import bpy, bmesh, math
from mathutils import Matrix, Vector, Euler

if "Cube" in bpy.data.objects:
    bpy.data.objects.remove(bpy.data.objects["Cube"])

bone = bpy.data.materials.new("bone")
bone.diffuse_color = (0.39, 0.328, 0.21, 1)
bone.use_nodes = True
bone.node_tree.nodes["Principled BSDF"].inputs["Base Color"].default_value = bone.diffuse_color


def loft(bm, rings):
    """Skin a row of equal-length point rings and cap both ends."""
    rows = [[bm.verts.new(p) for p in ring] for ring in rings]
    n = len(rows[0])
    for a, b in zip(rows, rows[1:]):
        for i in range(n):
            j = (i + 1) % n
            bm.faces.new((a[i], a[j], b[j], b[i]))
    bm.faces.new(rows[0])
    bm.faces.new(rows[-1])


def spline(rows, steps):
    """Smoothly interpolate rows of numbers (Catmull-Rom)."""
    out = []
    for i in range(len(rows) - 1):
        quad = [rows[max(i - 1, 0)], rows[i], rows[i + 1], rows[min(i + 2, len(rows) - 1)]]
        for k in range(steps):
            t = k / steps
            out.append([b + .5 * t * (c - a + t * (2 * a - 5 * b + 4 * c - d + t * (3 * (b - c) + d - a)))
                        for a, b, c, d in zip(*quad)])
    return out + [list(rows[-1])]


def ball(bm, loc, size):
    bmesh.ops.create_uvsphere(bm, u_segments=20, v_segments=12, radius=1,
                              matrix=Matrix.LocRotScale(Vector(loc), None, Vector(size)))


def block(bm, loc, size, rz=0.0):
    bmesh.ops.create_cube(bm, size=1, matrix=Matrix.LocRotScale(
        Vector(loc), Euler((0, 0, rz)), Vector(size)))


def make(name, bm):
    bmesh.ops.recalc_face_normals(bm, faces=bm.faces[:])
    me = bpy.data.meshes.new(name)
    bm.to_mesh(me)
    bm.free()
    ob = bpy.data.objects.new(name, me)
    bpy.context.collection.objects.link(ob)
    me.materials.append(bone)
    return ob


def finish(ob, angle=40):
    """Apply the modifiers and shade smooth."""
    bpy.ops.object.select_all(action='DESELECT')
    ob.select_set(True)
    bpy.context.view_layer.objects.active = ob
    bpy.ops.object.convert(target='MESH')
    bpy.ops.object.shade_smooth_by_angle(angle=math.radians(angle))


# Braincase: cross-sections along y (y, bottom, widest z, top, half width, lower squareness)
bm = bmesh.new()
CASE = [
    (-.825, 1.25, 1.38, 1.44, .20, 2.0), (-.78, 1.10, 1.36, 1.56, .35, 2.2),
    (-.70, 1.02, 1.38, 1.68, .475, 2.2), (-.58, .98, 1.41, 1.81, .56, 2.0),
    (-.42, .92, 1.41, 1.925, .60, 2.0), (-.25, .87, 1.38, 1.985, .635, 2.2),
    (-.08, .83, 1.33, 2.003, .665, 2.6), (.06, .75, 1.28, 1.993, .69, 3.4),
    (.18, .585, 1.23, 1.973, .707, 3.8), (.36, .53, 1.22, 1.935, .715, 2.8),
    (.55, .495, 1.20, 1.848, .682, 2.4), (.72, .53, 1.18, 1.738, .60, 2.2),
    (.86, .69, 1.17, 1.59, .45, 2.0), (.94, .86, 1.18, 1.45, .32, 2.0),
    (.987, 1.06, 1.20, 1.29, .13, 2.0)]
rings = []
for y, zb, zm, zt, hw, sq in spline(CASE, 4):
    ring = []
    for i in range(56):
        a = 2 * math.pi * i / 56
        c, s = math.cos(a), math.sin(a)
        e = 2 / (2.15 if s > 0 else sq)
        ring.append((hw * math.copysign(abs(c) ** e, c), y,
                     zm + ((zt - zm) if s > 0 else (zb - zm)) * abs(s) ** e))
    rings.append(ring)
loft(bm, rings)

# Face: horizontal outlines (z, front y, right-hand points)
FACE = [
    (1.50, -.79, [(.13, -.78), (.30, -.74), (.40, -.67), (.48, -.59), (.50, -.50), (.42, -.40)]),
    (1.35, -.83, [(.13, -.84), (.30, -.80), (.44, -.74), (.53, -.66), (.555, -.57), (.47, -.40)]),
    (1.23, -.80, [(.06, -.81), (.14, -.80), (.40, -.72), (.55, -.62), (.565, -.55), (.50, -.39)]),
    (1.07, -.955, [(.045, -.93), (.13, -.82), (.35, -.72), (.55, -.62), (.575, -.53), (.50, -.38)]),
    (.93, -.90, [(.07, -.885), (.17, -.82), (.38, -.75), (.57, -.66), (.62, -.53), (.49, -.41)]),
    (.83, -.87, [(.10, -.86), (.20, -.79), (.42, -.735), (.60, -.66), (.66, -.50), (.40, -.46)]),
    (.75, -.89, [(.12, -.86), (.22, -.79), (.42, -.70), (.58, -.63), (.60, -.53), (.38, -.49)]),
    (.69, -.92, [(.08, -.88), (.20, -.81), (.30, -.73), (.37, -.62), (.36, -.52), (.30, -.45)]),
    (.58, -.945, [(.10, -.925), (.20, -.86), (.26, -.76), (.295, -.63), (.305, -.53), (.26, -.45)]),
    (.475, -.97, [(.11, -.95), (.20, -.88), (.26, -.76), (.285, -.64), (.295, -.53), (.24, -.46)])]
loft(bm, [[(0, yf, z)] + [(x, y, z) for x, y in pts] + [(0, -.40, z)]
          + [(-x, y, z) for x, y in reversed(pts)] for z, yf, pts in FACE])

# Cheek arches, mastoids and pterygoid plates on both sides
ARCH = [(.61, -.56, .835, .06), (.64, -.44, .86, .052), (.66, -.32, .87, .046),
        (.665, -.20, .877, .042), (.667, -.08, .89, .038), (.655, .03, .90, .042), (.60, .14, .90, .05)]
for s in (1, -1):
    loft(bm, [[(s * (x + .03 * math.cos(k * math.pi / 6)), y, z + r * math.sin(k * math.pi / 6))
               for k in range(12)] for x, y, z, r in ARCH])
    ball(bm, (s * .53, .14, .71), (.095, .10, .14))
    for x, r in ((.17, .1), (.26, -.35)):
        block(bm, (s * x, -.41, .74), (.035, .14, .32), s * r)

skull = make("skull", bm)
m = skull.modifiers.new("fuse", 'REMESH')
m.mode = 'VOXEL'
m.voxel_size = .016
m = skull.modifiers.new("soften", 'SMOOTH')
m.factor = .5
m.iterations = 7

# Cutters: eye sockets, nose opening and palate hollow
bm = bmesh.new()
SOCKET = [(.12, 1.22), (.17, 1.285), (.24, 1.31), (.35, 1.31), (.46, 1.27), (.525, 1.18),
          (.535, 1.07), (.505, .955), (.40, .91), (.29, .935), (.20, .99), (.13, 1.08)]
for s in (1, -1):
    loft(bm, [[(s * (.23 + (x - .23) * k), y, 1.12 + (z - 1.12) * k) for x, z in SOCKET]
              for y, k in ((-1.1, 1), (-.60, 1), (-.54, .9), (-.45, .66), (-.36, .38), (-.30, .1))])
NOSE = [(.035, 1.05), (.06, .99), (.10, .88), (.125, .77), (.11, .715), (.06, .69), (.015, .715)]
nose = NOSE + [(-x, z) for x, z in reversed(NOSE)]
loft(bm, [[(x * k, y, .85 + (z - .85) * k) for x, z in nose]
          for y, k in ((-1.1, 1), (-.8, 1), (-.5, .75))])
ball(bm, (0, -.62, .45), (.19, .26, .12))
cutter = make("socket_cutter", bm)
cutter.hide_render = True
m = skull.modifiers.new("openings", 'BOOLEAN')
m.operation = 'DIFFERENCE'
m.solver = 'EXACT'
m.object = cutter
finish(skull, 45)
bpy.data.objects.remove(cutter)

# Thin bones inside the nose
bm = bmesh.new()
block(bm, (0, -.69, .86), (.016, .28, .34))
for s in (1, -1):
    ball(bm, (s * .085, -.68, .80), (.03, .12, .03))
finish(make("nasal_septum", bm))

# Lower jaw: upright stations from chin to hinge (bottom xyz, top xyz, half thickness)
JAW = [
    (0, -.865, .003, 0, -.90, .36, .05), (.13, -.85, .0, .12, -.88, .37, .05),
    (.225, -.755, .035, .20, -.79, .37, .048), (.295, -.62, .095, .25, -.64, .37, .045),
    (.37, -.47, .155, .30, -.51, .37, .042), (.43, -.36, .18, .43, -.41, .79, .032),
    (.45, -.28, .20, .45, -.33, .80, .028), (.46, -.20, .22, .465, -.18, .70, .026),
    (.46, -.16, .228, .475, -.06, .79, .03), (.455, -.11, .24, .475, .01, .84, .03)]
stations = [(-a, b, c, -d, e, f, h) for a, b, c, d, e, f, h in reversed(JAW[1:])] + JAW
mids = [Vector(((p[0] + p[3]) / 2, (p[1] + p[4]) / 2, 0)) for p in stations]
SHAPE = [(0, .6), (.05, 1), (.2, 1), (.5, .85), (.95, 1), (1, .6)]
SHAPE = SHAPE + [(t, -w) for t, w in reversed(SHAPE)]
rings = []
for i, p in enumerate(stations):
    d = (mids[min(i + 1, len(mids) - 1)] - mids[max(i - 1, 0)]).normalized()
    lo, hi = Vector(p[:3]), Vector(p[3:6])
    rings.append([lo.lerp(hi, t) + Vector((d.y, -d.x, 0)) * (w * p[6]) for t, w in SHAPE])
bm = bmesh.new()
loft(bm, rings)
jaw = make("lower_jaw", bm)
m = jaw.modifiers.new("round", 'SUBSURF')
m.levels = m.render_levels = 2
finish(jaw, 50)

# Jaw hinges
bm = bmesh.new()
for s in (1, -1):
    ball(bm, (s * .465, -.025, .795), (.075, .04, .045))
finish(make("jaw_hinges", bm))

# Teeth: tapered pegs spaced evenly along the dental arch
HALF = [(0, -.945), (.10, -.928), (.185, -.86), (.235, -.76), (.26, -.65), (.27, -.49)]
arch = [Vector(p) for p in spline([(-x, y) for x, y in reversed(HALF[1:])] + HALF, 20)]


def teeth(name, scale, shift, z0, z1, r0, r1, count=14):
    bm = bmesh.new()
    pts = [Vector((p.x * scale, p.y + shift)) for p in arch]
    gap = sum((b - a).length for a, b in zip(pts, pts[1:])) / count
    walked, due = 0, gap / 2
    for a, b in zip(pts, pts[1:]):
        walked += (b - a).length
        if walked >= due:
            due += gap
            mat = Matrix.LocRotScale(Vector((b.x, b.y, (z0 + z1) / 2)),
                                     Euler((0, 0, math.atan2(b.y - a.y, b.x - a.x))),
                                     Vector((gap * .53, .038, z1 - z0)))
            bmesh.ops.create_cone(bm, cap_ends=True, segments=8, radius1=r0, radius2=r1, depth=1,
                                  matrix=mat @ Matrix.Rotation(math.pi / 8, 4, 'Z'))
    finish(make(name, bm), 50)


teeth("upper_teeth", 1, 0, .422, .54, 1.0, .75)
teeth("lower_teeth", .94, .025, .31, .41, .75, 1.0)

-------

Goal of the exercise ▸ The answer is the line holding "0, .422, .54, 1.0, .75)" and all the lines after it through the end of the records, repeated exactly.

Output of the task ▸
teeth("upper_teeth", 1, 0, .422, .54, 1.0, .75)
teeth("lower_teeth", .94, .025, .31, .41, .75, 1.0)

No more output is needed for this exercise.